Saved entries

============

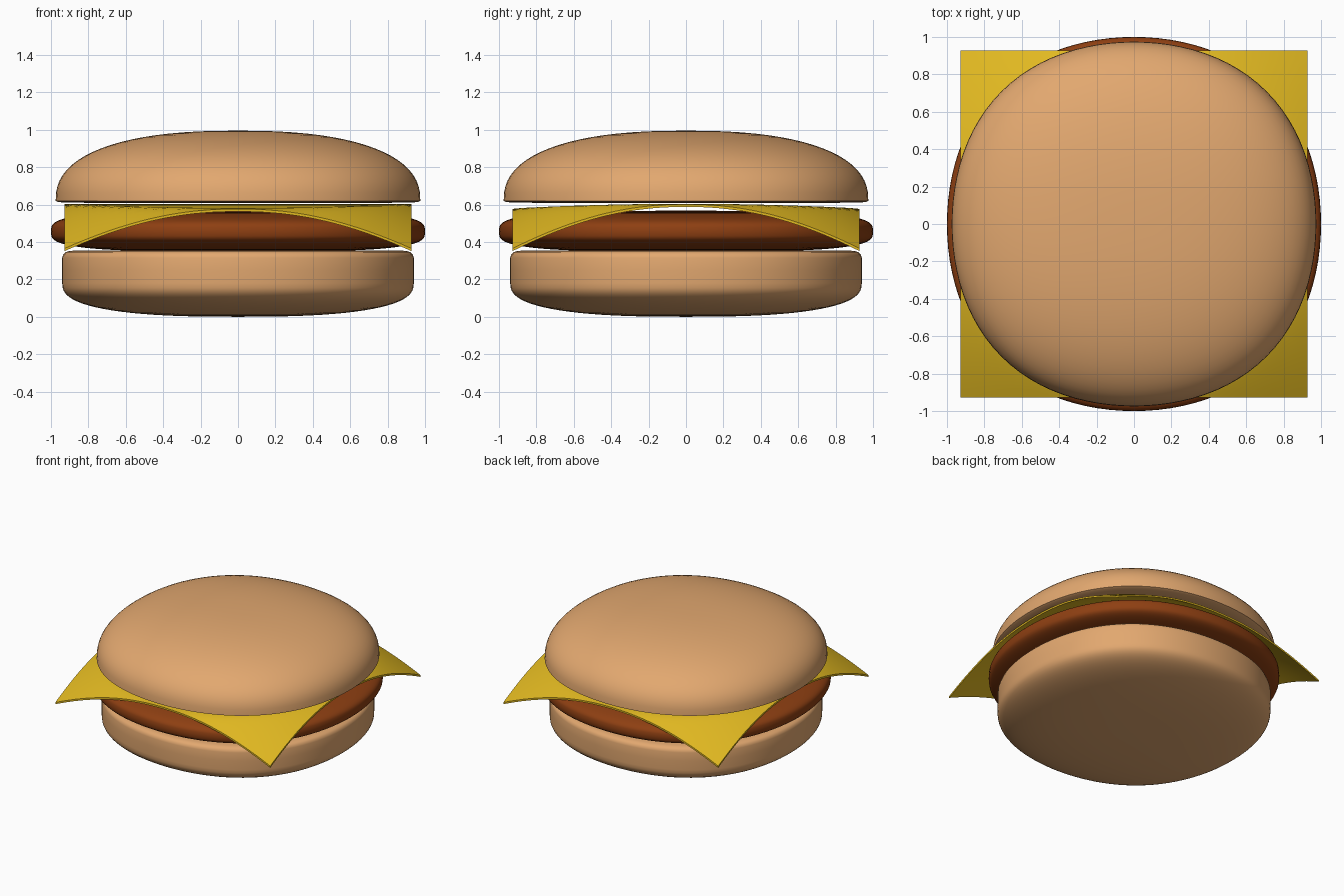
import bpy, bmesh
from math import cos, sin, pi, hypot

if "Cube" in bpy.data.objects:
    bpy.data.objects.remove(bpy.data.objects["Cube"])

SEG = 96


def material(name, rgb):
    m = bpy.data.materials.new(name)
    m.diffuse_color = (*rgb, 1)
    m.use_nodes = True
    m.node_tree.nodes["Principled BSDF"].inputs["Base Color"].default_value = m.diffuse_color
    return m


def finish(bm, name, mat, angle):
    bmesh.ops.recalc_face_normals(bm, faces=bm.faces)
    me = bpy.data.meshes.new(name)
    bm.to_mesh(me)
    bm.free()
    me.materials.append(mat)
    ob = bpy.data.objects.new(name, me)
    bpy.context.collection.objects.link(ob)
    bpy.ops.object.select_all(action='DESELECT')
    ob.select_set(True)
    bpy.context.view_layer.objects.active = ob
    bpy.ops.object.shade_smooth_by_angle(angle=angle)
    return ob


def arc(radius, z0, height, n, steps=20):
    """Superellipse quarter from the rim (radius, z0) to the axis."""
    pts = []
    for i in range(steps + 1):
        a = pi / 2 * i / steps
        r = radius * max(cos(a), 0) ** (2 / n)
        pts.append((r if i < steps else 0, z0 + height * sin(a) ** (2 / n)))
    return pts


def loft(name, profile, mat):
    """Turn a profile (axis to axis) into a slightly squarish round body."""
    bm = bmesh.new()
    rings = []
    for r, z in profile:
        if r < 1e-4:
            rings.append([bm.verts.new((0, 0, z))] * SEG)
            continue
        ring = []
        for k in range(SEG):
            t = 2 * pi * k / SEG
            q = r * (1 + 0.0143 * (1 - cos(4 * t)))
            ring.append(bm.verts.new((q * cos(t), q * sin(t), z)))
        rings.append(ring)
    for a, b in zip(rings, rings[1:]):
        for k in range(SEG):
            j = (k + 1) % SEG
            face = list(dict.fromkeys((a[k], a[j], b[j], b[k])))
            bm.faces.new(face)
    return finish(bm, name, mat, 0.7)


bun = material("bun_crust", (0.76, 0.39, 0.16))
meat = material("cooked_meat", (0.27, 0.05, 0.006))
yellow = material("cheese_yellow", (0.75, 0.48, 0.015))

# Bottom bun: rounded underside, straight wall, soft upper rim
loft("bottom_bun",
     arc(0.94, 0.18, -0.18, 2.6)[::-1]
     + [(0.94, 0.25), (0.94, 0.315), (0.935, 0.333), (0.922, 0.345),
        (0.90, 0.352), (0.85, 0.355), (0.5, 0.356), (0, 0.356)], bun)

# Patty: flattened disc with a round edge
loft("patty",
     arc(1.0, 0.455, -0.107, 3.3)[::-1] + arc(1.0, 0.455, 0.112, 3.3)[1:], meat)

# Top bun: dome with a nearly flat underside
loft("top_bun",
     [(0, 0.607), (0.5, 0.608), (0.9, 0.61), (0.96, 0.613)]
     + arc(0.975, 0.62, 0.375, 2.4), bun)

# Cheese slice: square sheet with drooping corners
HALF = 0.928
bm = bmesh.new()
bmesh.ops.create_grid(bm, x_segments=40, y_segments=40, size=HALF)
for v in bm.verts:
    x, y = v.co.x, v.co.y
    t = max(0, (hypot(x, y) - 0.92) / (HALF * 2 ** 0.5 - 0.92))
    v.co.z = 0.604 - 0.025 * (y / HALF) ** 2 - 0.214 * t ** 1.15
top_faces = bm.faces[:]
low = bmesh.ops.extrude_face_region(bm, geom=top_faces, use_keep_orig=True)
for e in low["geom"]:
    if isinstance(e, bmesh.types.BMVert):
        e.co.z -= 0.014
finish(bm, "cheese_slice", yellow, 0.7)
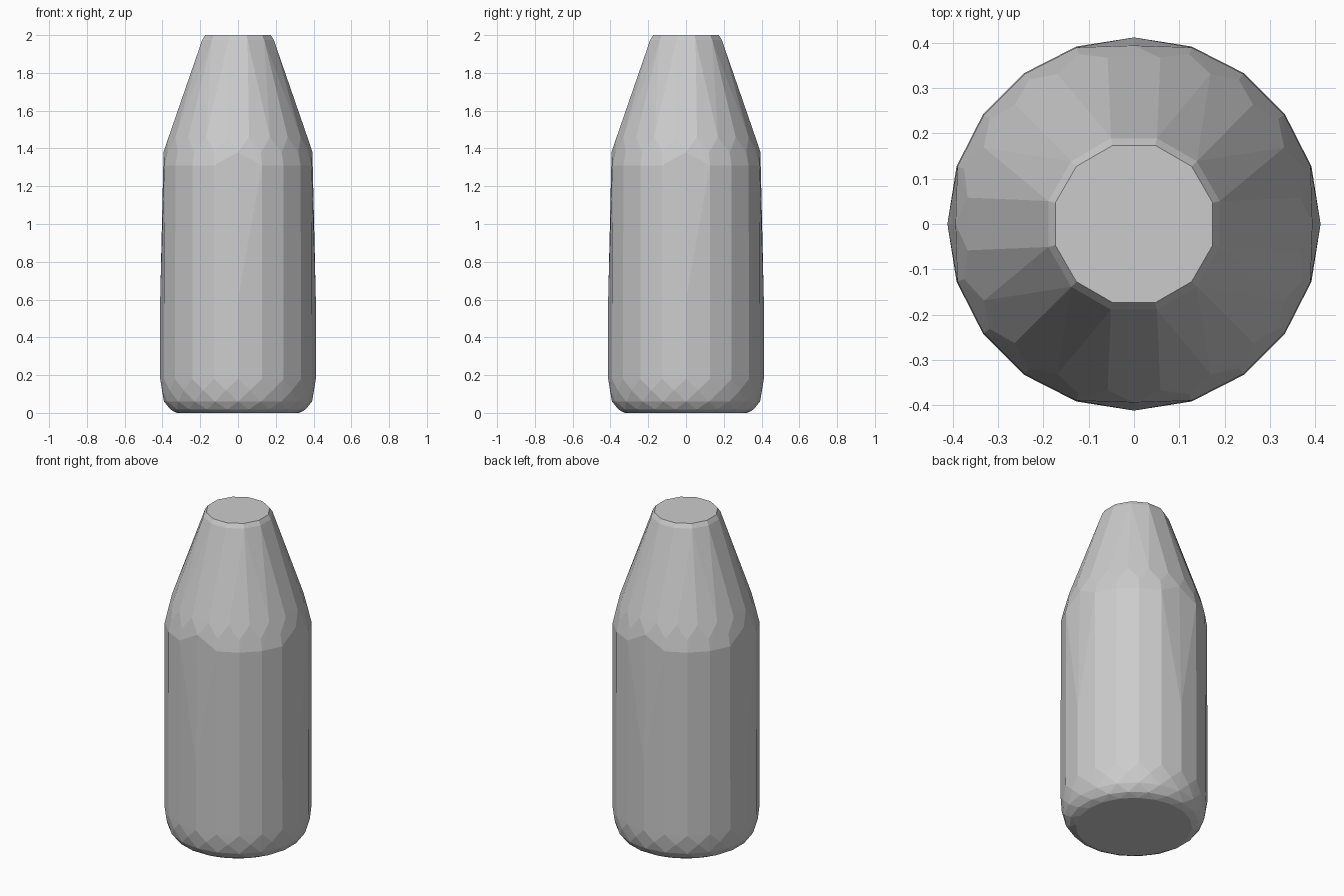
import bpy, bmesh
from math import sin, cos, radians, pi

if "Cube" in bpy.data.objects:
    bpy.data.objects.remove(bpy.data.objects["Cube"])


def ring(bm, radius, z, sides, turn=0.0, axis_radius=None):
    """Add a ring of points; axis_radius replaces the radius on the x and y axes."""
    for i in range(sides):
        a = radians(turn) + 2 * pi * i / sides
        r = radius
        if axis_radius and i % (sides // 4) == 0:
            r = axis_radius
        bm.verts.new((r * cos(a), r * sin(a), z))


# Bottle: a convex faceted body wrapped around stacked rings
bm = bmesh.new()

# Rounded base
ring(bm, 0.325, 0.0, 20)
ring(bm, 0.362, 0.018, 20, 9)
ring(bm, 0.392, 0.06, 20)
ring(bm, 0.406, 0.12, 20, 9)

# Body, slightly flattened on the axes towards the shoulder
ring(bm, 0.412, 0.18, 20)
ring(bm, 0.412, 0.60, 20)
ring(bm, 0.410, 1.31, 20, 0, 0.393)

# Shoulder
ring(bm, 0.394, 1.38, 20)
ring(bm, 0.372, 1.46, 20, 9)

# Neck and flat cap
ring(bm, 0.196, 1.975, 12, 15)
ring(bm, 0.180, 2.0, 12, 15)

hull = bmesh.ops.convex_hull(bm, input=bm.verts[:])
unused = [g for g in hull["geom_interior"] if isinstance(g, bmesh.types.BMVert)]
bmesh.ops.delete(bm, geom=unused, context="VERTS")

# Merge coplanar triangles into clean facets
bmesh.ops.dissolve_limit(bm, angle_limit=radians(0.5),
                         verts=bm.verts[:], edges=bm.edges[:])
bmesh.ops.recalc_face_normals(bm, faces=bm.faces[:])

mesh = bpy.data.meshes.new("bottle")
bm.to_mesh(mesh)
bm.free()
bottle = bpy.data.objects.new("bottle", mesh)
bpy.context.collection.objects.link(bottle)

============

Please give the entries again word for word, without any pictures.

import bpy, bmesh
from math import cos, sin, pi, hypot

if "Cube" in bpy.data.objects:
    bpy.data.objects.remove(bpy.data.objects["Cube"])

SEG = 96


def material(name, rgb):
    m = bpy.data.materials.new(name)
    m.diffuse_color = (*rgb, 1)
    m.use_nodes = True
    m.node_tree.nodes["Principled BSDF"].inputs["Base Color"].default_value = m.diffuse_color
    return m


def finish(bm, name, mat, angle):
    bmesh.ops.recalc_face_normals(bm, faces=bm.faces)
    me = bpy.data.meshes.new(name)
    bm.to_mesh(me)
    bm.free()
    me.materials.append(mat)
    ob = bpy.data.objects.new(name, me)
    bpy.context.collection.objects.link(ob)
    bpy.ops.object.select_all(action='DESELECT')
    ob.select_set(True)
    bpy.context.view_layer.objects.active = ob
    bpy.ops.object.shade_smooth_by_angle(angle=angle)
    return ob


def arc(radius, z0, height, n, steps=20):
    """Superellipse quarter from the rim (radius, z0) to the axis."""
    pts = []
    for i in range(steps + 1):
        a = pi / 2 * i / steps
        r = radius * max(cos(a), 0) ** (2 / n)
        pts.append((r if i < steps else 0, z0 + height * sin(a) ** (2 / n)))
    return pts


def loft(name, profile, mat):
    """Turn a profile (axis to axis) into a slightly squarish round body."""
    bm = bmesh.new()
    rings = []
    for r, z in profile:
        if r < 1e-4:
            rings.append([bm.verts.new((0, 0, z))] * SEG)
            continue
        ring = []
        for k in range(SEG):
            t = 2 * pi * k / SEG
            q = r * (1 + 0.0143 * (1 - cos(4 * t)))
            ring.append(bm.verts.new((q * cos(t), q * sin(t), z)))
        rings.append(ring)
    for a, b in zip(rings, rings[1:]):
        for k in range(SEG):
            j = (k + 1) % SEG
            face = list(dict.fromkeys((a[k], a[j], b[j], b[k])))
            bm.faces.new(face)
    return finish(bm, name, mat, 0.7)


bun = material("bun_crust", (0.76, 0.39, 0.16))
meat = material("cooked_meat", (0.27, 0.05, 0.006))
yellow = material("cheese_yellow", (0.75, 0.48, 0.015))

# Bottom bun: rounded underside, straight wall, soft upper rim
loft("bottom_bun",
     arc(0.94, 0.18, -0.18, 2.6)[::-1]
     + [(0.94, 0.25), (0.94, 0.315), (0.935, 0.333), (0.922, 0.345),
        (0.90, 0.352), (0.85, 0.355), (0.5, 0.356), (0, 0.356)], bun)

# Patty: flattened disc with a round edge
loft("patty",
     arc(1.0, 0.455, -0.107, 3.3)[::-1] + arc(1.0, 0.455, 0.112, 3.3)[1:], meat)

# Top bun: dome with a nearly flat underside
loft("top_bun",
     [(0, 0.607), (0.5, 0.608), (0.9, 0.61), (0.96, 0.613)]
     + arc(0.975, 0.62, 0.375, 2.4), bun)

# Cheese slice: square sheet with drooping corners
HALF = 0.928
bm = bmesh.new()
bmesh.ops.create_grid(bm, x_segments=40, y_segments=40, size=HALF)
for v in bm.verts:
    x, y = v.co.x, v.co.y
    t = max(0, (hypot(x, y) - 0.92) / (HALF * 2 ** 0.5 - 0.92))
    v.co.z = 0.604 - 0.025 * (y / HALF) ** 2 - 0.214 * t ** 1.15
top_faces = bm.faces[:]
low = bmesh.ops.extrude_face_region(bm, geom=top_faces, use_keep_orig=True)
for e in low["geom"]:
    if isinstance(e, bmesh.types.BMVert):
        e.co.z -= 0.014
finish(bm, "cheese_slice", yellow, 0.7)
import bpy, bmesh
from math import sin, cos, radians, pi

if "Cube" in bpy.data.objects:
    bpy.data.objects.remove(bpy.data.objects["Cube"])


def ring(bm, radius, z, sides, turn=0.0, axis_radius=None):
    """Add a ring of points; axis_radius replaces the radius on the x and y axes."""
    for i in range(sides):
        a = radians(turn) + 2 * pi * i / sides
        r = radius
        if axis_radius and i % (sides // 4) == 0:
            r = axis_radius
        bm.verts.new((r * cos(a), r * sin(a), z))


# Bottle: a convex faceted body wrapped around stacked rings
bm = bmesh.new()

# Rounded base
ring(bm, 0.325, 0.0, 20)
ring(bm, 0.362, 0.018, 20, 9)
ring(bm, 0.392, 0.06, 20)
ring(bm, 0.406, 0.12, 20, 9)

# Body, slightly flattened on the axes towards the shoulder
ring(bm, 0.412, 0.18, 20)
ring(bm, 0.412, 0.60, 20)
ring(bm, 0.410, 1.31, 20, 0, 0.393)

# Shoulder
ring(bm, 0.394, 1.38, 20)
ring(bm, 0.372, 1.46, 20, 9)

# Neck and flat cap
ring(bm, 0.196, 1.975, 12, 15)
ring(bm, 0.180, 2.0, 12, 15)

hull = bmesh.ops.convex_hull(bm, input=bm.verts[:])
unused = [g for g in hull["geom_interior"] if isinstance(g, bmesh.types.BMVert)]
bmesh.ops.delete(bm, geom=unused, context="VERTS")

# Merge coplanar triangles into clean facets
bmesh.ops.dissolve_limit(bm, angle_limit=radians(0.5),
                         verts=bm.verts[:], edges=bm.edges[:])
bmesh.ops.recalc_face_normals(bm, faces=bm.faces[:])

mesh = bpy.data.meshes.new("bottle")
bm.to_mesh(mesh)
bm.free()
bottle = bpy.data.objects.new("bottle", mesh)
bpy.context.collection.objects.link(bottle)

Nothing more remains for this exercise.